The employee's widow (the claimant) made a claim for compensation which was denied by the single member and the reviewing board of the Industrial Accident Board and by the Superior Court. The employee died while at work and the claimant asserts that under G. L. c. 152, Section 7A, there is a presumption that the claim comes within the provisions of the chapter. Section 7A was amended by St. 1971, c. 702, to provide that where the employee has been "found dead at his place of employment" it shall be "prima facie evidence" that the claim comes within the chapter, but the amendment does not apply to this case, which came on for hearing by the single member before the effective date of the amendment. See Smith v. Freedman, 268 Mass. 38 , 41. Under

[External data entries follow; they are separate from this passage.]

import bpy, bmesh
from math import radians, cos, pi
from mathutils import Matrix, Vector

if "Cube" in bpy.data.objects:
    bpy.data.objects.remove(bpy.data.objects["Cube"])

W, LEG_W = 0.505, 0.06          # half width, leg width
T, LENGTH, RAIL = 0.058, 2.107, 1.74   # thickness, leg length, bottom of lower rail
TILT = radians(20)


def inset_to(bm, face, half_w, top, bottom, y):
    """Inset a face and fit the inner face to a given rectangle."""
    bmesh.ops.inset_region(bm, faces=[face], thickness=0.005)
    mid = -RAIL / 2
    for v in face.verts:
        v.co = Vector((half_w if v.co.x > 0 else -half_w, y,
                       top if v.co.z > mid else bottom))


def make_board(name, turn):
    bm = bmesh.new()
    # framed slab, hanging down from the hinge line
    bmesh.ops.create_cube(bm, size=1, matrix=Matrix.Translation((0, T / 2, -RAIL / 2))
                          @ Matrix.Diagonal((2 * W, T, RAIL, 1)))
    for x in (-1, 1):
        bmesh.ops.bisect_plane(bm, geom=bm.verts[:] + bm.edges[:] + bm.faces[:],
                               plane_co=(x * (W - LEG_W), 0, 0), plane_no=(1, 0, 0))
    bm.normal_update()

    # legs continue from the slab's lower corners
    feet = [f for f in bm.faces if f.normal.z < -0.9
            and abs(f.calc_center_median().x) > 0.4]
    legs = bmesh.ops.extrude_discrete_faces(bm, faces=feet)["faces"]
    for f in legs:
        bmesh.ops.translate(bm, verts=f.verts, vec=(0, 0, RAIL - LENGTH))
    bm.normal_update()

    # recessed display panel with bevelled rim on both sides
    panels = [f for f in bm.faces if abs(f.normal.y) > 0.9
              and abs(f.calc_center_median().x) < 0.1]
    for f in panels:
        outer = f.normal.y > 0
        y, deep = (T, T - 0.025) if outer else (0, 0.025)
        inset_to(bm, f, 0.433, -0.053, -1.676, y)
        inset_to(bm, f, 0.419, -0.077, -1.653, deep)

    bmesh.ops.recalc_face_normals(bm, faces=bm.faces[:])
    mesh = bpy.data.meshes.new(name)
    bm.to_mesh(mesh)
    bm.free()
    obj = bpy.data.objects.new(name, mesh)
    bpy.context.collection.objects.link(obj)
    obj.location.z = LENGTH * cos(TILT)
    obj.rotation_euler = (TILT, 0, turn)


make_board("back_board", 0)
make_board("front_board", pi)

either form of the statute, there is no error. The burden of proof remains on the employee. Goddu's Case, 323 Mass. 397 , 400. The artificial force of a presumption or of prima facie evidence, compelling a finding, disappears when the evidence warrants a finding to the contrary. Cook v. Farm Serv. Stores, Inc. 301 Mass. 564 , 566. Lysaght's Case, 328 Mass. 281 , 284-285. Very much as in Lynch's Case, 352 Mass. 782 , 783, there was in this case substantial evidence that the death was caused by a sudden coronary thrombosis and that there was no causal connection between the employment and the death.